**TASK GOAL:** Write out, word for word, every line from the one where "for (const [x, y, z]" occurs to the final line of the entries, and nothing beyond them.

**MATERIAL SUPPLIED:**
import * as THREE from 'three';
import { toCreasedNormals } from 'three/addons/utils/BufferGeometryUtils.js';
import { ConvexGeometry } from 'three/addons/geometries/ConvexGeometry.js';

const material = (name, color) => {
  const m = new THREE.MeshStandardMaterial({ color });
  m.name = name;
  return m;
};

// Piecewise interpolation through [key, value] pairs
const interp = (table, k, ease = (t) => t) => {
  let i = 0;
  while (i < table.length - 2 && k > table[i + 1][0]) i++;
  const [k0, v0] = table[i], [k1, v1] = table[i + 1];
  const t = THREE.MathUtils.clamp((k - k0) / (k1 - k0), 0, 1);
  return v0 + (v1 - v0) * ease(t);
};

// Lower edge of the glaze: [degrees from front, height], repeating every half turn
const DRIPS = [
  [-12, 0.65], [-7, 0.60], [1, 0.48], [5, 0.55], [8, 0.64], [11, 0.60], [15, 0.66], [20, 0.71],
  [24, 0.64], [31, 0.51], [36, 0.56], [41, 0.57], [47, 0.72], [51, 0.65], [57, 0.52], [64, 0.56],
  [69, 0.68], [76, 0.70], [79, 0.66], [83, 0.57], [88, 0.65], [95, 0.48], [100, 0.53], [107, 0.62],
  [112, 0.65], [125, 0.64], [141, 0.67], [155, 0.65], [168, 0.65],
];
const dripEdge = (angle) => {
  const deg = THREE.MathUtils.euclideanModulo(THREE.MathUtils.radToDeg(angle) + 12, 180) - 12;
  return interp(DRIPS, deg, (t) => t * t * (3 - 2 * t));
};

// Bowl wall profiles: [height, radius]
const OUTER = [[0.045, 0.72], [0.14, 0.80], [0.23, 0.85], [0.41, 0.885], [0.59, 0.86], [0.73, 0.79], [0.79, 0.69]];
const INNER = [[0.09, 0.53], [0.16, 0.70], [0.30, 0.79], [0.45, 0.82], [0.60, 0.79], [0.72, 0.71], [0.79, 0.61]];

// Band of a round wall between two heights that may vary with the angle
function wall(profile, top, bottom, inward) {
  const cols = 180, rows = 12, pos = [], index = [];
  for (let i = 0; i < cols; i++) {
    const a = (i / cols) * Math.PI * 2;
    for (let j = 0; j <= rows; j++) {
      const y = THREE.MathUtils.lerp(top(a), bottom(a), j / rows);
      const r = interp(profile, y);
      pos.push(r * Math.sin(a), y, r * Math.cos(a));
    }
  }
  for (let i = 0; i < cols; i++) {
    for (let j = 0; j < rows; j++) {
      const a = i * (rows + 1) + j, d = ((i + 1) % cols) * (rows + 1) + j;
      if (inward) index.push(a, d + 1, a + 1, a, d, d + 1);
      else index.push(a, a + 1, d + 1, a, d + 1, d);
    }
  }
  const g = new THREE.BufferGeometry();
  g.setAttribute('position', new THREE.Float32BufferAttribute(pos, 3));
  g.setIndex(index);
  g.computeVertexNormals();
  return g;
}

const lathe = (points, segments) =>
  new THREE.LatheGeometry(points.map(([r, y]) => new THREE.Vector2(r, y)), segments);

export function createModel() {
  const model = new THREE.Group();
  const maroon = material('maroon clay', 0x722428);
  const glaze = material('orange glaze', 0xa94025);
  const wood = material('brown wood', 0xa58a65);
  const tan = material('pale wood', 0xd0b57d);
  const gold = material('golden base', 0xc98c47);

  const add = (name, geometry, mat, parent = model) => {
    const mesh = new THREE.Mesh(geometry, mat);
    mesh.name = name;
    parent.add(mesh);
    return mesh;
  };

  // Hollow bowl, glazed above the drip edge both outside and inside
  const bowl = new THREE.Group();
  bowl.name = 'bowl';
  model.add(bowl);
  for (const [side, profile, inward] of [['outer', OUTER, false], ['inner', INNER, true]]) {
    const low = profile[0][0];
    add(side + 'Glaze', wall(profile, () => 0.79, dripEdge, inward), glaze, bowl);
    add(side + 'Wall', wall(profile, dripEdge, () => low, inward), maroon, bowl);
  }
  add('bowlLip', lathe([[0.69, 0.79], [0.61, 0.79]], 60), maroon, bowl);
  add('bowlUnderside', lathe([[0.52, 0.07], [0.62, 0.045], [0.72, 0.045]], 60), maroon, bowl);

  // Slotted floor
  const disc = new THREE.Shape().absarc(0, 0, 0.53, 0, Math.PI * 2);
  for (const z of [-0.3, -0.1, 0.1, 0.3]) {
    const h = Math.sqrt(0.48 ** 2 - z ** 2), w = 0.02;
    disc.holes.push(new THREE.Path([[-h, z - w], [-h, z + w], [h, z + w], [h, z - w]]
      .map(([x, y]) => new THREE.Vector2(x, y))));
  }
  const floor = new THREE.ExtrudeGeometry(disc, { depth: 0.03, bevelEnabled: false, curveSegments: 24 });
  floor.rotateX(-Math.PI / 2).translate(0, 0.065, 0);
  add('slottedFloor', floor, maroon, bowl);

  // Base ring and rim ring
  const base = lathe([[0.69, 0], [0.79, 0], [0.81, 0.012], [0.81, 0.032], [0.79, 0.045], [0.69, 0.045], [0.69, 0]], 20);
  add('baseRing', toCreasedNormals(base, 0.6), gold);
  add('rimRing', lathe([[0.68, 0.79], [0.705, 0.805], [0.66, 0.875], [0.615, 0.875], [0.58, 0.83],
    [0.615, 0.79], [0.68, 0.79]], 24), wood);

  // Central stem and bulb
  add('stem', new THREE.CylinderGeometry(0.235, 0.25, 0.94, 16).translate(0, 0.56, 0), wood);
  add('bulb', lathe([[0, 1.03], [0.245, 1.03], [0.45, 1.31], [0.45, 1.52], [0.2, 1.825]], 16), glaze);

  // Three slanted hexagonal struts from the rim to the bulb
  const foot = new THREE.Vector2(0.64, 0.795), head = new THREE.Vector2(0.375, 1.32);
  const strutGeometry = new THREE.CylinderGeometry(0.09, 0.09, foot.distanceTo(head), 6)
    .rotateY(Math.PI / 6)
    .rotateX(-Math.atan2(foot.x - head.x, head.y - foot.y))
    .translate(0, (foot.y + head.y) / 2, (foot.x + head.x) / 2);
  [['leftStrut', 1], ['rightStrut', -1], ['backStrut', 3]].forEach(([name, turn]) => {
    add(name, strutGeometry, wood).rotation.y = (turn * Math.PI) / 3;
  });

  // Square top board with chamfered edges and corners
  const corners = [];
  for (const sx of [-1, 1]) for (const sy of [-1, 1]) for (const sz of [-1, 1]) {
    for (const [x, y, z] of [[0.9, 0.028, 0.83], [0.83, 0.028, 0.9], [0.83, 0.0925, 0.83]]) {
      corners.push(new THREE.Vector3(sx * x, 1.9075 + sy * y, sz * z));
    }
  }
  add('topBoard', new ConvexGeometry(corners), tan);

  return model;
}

**ANSWER BOX:**
    for (const [x, y, z] of [[0.9, 0.028, 0.83], [0.83, 0.028, 0.9], [0.83, 0.0925, 0.83]]) {
      corners.push(new THREE.Vector3(sx * x, 1.9075 + sy * y, sz * z));
    }
  }
  add('topBoard', new ConvexGeometry(corners), tan);

  return model;
}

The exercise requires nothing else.